When the 139 bus pulled out of the Burien Transit Center last Thursday around 3 p.m. it was carrying one passenger. As the bus rumbled down Fourth Avenue SW, another rider boarded — a woman who was getting ready to move to the area from Florida.
The bus passed a worn sports field where kids kicked up dust as they played soccer, looped through the Highline Medical Center campus without picking up anyone, and then continued west on SW 160th Street, passing single family homes, with mowed lawns, flower bushes and driveways.
A total of five passengers rode the bus during its 4.5-mile route, which passes through Gregory Heights, a neighborhood in Burien located just west of the Seattle Tacoma International Airport. Ray Lugo boarded shortly after the bus turned onto 21st Avenue SW. He uses the 139 to commute. "If it wasn't for the bus, I wouldn't be able to get to work," he said. "I don't have a car."
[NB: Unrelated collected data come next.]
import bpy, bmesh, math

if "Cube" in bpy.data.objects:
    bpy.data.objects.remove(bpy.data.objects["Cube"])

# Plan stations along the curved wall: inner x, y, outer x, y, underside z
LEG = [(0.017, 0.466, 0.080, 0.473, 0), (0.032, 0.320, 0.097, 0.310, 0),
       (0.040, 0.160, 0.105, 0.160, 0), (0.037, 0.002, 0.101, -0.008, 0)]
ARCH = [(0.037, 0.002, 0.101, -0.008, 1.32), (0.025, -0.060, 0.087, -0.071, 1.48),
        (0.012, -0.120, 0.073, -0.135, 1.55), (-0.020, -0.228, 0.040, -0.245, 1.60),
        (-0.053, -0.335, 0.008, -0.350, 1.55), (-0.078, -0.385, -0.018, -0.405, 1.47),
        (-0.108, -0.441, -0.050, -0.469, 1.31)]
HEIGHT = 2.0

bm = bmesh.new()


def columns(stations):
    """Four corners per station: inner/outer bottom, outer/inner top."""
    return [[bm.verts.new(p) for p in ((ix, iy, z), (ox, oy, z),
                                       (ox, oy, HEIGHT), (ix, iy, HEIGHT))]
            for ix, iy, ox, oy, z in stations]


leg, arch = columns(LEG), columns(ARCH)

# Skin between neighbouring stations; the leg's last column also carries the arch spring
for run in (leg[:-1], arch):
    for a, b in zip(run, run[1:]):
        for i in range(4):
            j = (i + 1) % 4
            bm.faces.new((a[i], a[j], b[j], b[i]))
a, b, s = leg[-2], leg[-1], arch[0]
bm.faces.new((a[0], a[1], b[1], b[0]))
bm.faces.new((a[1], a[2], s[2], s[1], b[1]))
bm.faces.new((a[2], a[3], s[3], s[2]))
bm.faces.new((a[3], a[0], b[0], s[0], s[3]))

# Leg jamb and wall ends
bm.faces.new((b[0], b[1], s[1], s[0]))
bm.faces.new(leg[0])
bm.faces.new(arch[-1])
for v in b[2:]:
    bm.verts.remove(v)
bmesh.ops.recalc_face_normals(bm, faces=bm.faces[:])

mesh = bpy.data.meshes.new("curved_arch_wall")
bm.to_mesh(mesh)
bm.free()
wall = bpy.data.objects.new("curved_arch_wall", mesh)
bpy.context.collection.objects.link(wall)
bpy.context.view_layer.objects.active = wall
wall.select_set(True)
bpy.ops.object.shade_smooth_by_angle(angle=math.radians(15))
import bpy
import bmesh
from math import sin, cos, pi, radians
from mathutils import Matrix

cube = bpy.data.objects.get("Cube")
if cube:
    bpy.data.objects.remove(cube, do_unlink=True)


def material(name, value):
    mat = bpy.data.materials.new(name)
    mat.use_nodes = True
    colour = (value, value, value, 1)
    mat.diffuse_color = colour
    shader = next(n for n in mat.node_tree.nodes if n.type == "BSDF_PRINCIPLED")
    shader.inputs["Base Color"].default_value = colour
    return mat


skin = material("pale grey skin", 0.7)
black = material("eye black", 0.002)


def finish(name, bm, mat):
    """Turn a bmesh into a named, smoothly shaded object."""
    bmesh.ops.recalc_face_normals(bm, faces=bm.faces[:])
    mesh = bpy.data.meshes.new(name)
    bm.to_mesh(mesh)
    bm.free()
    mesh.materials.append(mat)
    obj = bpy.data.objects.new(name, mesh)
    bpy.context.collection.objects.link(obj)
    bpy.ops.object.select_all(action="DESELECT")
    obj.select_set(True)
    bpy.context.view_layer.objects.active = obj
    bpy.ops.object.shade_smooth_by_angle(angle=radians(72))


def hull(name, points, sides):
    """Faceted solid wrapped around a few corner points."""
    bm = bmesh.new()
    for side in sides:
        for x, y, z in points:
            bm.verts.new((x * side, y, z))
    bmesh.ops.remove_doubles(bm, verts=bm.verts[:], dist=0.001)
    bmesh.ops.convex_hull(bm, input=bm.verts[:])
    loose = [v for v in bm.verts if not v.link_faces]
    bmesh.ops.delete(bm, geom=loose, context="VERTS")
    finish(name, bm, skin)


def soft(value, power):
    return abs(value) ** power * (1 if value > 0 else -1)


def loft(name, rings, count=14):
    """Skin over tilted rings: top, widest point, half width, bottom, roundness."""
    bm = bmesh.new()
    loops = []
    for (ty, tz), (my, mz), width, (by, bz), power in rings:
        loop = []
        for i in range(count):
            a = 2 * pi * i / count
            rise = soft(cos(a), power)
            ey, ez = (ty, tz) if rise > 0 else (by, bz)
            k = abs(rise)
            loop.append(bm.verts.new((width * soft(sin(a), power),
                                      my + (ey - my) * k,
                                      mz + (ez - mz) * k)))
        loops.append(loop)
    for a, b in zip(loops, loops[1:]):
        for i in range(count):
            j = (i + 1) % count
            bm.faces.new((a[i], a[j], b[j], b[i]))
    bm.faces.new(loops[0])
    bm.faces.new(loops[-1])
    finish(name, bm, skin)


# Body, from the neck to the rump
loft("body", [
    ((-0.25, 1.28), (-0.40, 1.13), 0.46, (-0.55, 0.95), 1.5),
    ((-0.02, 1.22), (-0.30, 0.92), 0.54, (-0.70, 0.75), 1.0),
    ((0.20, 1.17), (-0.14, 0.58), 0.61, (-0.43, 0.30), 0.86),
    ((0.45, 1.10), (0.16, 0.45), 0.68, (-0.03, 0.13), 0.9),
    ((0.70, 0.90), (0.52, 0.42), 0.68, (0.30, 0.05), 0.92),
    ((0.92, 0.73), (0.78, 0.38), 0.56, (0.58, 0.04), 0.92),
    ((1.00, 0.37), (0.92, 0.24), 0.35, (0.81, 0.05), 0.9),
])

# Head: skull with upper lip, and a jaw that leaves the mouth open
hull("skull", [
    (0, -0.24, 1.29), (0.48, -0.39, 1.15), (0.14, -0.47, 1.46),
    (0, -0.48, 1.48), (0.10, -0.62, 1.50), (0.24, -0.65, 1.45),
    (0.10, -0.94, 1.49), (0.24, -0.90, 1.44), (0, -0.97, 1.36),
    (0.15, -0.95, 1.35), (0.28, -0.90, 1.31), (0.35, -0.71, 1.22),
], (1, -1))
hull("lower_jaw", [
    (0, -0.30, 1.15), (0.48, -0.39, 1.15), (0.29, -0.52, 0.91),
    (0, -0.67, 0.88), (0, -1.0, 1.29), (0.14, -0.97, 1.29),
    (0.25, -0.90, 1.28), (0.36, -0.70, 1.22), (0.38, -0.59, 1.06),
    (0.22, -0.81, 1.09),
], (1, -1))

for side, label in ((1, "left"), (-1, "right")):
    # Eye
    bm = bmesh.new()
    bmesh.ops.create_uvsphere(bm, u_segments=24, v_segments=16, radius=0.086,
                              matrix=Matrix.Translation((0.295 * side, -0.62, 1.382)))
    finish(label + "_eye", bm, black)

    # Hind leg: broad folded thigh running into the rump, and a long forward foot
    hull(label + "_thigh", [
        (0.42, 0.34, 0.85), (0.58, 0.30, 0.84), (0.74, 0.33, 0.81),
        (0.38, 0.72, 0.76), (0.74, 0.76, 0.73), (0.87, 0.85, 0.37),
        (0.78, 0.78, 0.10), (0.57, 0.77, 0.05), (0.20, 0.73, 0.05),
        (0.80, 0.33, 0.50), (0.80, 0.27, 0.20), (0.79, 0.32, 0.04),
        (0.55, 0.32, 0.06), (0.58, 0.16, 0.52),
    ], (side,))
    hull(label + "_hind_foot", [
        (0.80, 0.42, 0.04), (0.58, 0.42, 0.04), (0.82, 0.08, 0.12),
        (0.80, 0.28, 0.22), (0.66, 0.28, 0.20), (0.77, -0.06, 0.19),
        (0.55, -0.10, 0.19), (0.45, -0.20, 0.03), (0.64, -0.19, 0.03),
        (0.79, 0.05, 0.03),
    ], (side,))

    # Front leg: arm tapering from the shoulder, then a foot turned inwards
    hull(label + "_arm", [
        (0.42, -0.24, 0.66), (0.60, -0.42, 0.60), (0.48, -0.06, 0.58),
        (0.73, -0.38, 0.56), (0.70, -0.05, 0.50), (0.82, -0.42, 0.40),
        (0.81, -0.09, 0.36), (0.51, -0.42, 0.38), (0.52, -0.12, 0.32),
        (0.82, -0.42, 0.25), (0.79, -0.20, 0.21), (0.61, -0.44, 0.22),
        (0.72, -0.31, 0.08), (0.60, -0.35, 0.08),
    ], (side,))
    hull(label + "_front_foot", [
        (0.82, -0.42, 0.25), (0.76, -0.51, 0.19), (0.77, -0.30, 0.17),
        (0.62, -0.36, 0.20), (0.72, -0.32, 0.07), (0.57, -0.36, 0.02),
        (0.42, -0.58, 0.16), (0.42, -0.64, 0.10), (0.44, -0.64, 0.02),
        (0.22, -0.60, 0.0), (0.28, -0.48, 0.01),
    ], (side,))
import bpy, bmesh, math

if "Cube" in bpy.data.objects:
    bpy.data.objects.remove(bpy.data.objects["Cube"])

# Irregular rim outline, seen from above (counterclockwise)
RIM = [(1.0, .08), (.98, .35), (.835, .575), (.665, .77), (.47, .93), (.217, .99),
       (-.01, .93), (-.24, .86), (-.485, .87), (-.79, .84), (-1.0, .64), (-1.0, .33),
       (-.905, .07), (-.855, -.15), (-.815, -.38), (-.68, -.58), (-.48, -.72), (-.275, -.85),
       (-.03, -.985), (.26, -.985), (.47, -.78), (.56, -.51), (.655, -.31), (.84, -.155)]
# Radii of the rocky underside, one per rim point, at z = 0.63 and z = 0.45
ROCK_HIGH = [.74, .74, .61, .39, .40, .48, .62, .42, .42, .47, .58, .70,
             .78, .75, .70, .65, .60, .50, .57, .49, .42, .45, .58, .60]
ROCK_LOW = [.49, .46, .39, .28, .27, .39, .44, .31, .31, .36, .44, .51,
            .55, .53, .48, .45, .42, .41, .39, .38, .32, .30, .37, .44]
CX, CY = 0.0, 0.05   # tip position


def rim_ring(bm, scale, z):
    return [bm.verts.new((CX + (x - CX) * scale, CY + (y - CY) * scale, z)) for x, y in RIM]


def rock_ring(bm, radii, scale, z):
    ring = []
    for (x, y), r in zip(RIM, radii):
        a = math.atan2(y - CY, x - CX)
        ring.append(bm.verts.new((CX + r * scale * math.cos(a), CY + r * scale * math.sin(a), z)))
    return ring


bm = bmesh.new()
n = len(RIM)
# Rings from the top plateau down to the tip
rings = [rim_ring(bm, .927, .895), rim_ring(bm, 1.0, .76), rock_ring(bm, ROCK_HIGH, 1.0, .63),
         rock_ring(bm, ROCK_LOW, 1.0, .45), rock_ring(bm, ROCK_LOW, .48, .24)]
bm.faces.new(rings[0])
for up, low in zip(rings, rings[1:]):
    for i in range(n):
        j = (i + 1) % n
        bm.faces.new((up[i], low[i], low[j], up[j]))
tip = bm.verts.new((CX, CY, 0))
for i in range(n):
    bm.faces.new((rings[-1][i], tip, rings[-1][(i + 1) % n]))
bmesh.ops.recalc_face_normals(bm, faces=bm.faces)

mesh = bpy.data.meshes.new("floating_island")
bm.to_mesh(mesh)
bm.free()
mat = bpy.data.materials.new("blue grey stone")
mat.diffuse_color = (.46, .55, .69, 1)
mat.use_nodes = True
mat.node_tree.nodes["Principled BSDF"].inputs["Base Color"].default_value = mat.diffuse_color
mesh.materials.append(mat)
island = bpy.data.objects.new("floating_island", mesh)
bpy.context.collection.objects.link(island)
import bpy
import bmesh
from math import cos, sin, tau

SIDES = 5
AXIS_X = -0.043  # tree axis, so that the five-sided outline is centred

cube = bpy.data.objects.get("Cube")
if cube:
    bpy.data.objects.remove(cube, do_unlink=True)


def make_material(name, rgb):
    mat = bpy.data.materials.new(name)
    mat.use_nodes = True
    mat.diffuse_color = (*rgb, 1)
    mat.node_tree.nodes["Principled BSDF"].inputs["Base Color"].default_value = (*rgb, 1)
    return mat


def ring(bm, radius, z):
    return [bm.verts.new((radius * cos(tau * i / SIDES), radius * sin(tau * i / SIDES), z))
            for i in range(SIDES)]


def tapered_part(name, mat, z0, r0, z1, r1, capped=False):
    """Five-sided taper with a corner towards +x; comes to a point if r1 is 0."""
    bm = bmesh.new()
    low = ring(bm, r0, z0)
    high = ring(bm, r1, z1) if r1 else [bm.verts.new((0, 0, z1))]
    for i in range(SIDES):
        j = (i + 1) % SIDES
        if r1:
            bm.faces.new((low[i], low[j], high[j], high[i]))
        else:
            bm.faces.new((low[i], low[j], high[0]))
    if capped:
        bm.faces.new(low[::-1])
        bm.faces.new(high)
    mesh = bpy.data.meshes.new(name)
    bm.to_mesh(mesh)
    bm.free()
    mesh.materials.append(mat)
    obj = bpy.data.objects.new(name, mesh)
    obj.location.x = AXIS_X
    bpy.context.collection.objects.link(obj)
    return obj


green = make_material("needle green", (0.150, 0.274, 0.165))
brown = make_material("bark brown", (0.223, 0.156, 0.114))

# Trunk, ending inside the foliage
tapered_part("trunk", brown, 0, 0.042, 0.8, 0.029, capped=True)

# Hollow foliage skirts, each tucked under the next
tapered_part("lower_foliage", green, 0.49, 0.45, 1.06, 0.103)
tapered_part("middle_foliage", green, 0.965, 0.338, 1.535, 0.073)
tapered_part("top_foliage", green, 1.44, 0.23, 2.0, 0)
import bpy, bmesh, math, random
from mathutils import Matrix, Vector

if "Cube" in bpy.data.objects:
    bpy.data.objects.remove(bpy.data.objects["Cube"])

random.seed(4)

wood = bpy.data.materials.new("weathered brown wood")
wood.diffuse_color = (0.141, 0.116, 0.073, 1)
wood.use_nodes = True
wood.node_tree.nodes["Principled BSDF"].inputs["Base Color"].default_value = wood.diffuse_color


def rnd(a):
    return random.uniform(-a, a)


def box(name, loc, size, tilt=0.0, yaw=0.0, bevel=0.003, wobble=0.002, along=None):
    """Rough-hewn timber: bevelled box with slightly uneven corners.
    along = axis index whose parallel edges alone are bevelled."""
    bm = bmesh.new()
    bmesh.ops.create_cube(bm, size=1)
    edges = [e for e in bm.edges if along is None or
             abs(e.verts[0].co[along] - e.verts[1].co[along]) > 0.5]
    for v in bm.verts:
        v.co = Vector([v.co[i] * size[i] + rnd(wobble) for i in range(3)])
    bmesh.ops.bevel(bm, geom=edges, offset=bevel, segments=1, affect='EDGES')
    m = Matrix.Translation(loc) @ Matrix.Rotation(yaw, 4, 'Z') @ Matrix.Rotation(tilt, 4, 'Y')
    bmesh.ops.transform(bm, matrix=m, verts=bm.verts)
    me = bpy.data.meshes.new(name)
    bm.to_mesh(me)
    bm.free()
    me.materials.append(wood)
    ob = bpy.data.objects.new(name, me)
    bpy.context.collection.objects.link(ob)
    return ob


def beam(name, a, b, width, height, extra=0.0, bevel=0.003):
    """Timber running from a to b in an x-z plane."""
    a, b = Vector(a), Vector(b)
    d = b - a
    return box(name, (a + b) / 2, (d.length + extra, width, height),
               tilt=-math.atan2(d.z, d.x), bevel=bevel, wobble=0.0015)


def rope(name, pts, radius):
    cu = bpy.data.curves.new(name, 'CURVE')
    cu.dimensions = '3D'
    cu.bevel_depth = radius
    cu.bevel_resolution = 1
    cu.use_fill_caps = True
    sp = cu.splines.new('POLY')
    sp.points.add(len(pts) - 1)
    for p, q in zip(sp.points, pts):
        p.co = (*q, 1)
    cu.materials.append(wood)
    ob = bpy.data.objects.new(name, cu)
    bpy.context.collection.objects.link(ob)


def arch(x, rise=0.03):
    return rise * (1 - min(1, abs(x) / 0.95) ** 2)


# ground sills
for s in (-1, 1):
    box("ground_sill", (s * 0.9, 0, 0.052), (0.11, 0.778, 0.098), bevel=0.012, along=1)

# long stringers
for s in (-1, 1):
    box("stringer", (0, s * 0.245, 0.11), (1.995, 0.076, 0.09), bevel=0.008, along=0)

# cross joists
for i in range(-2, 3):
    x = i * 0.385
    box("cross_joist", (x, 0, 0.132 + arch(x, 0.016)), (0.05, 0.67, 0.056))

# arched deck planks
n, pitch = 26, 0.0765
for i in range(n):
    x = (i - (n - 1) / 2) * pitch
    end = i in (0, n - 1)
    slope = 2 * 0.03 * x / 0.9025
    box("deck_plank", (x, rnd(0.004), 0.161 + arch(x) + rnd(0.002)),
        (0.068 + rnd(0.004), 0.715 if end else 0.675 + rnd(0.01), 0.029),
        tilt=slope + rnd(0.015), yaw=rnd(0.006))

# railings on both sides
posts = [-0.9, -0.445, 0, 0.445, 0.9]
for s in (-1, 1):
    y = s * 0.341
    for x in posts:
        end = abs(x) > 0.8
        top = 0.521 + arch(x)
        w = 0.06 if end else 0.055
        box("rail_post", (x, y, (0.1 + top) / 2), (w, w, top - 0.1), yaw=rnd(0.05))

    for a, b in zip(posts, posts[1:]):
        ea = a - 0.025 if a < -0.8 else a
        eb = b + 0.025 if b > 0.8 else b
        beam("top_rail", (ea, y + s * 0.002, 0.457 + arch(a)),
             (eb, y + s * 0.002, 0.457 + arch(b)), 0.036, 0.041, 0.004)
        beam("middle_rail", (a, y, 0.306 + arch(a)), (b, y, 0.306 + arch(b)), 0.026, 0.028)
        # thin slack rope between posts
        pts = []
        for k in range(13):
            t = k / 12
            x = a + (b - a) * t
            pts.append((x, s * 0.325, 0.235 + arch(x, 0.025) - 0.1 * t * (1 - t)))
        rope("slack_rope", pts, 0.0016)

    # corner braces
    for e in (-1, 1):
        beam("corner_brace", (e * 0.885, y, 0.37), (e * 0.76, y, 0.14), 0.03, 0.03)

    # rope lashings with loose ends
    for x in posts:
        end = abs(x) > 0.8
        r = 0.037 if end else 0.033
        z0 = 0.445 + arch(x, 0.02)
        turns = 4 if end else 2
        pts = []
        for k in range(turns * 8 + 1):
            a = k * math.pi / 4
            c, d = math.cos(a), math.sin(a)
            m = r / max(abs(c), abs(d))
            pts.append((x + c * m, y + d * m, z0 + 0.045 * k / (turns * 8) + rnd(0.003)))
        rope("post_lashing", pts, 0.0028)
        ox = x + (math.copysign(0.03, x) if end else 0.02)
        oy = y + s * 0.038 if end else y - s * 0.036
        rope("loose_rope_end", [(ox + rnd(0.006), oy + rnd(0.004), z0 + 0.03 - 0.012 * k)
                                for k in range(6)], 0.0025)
Another rider, Nancy O'Reilly, got on board a few stops later as the bus continued north on 21st Avenue SW toward SW 152nd Street. O'Reilly said she and her neighbors in a senior community use the bus for trips to the grocery store and the medical center.
"No one on 21st can walk to stores or the doctor's," she said.
This fall, Lugo and O'Reilly will likely need to find a new way to get around. The 139 is on the chopping block. King County Metro Transit has identified the bus line as one of its lowest performing routes and the agency has proposed eliminating it in September as part of an effort to offset an ongoing budget shortfall of up to $75 million.
A Metro bus pulls away from the Burien Transit Center last Thursday. Photo: Bill Lucia
Metro has recommended to the Metropolitan King County Council a total reduction of 550,000 annual service hours to make up for the funding gap. King County Executive Dow Constantine recently sent a proposal to the council that would phase in the elimination of 72 bus routes and service revisions or reductions on another 84 lines over the course of a year. The first round of cuts would take place in September. Three additional rounds of service reductions would be scheduled for February, June and September of next year.
As the clock ticks toward September, elected officials are scrambling to put forth proposals that would stave off some of the service cuts, but a long-term solution to the agency's financial woes remains elusive.
"We’ve heard again that the proposed cuts will really have a devastating effect on people who rely on transit to get to work, to get to school and to get to the hospital," Rod Dembowski, chair of the County Council's transportation committee, said as he summed up comments made during a recent round of public meetings about the service reductions. "We’ve also heard that we should considering raising fares for those who can afford it."
In one of the latest moves to save bus service, Dembowski plans to introduce a motion at a transportation committee meeting on Tuesday that would call on Constantine to recommend a bus fare increase, the elimination of Metro's paper transfer system and new pricing models. He said those changes could enable Metro to generate between $17 million and $20 million in additional revenue annually.
He emphasized that some of the changes would not go into effect until after a low income fare reduction policy is put into place, which is set to happen next March.
The motion would also call for an outside auditor to conduct a top-to-bottom review of Metro's finances to look for $10 million to $20 million in new annual cost savings. Metro's capital spending and financial reserve policies would also be re-examined.
Metro officials say that in recent years they have made deep cuts and increased the agency's efficiency.
Like what you just read? Support high quality local journalism. Become a member of Crosscut today!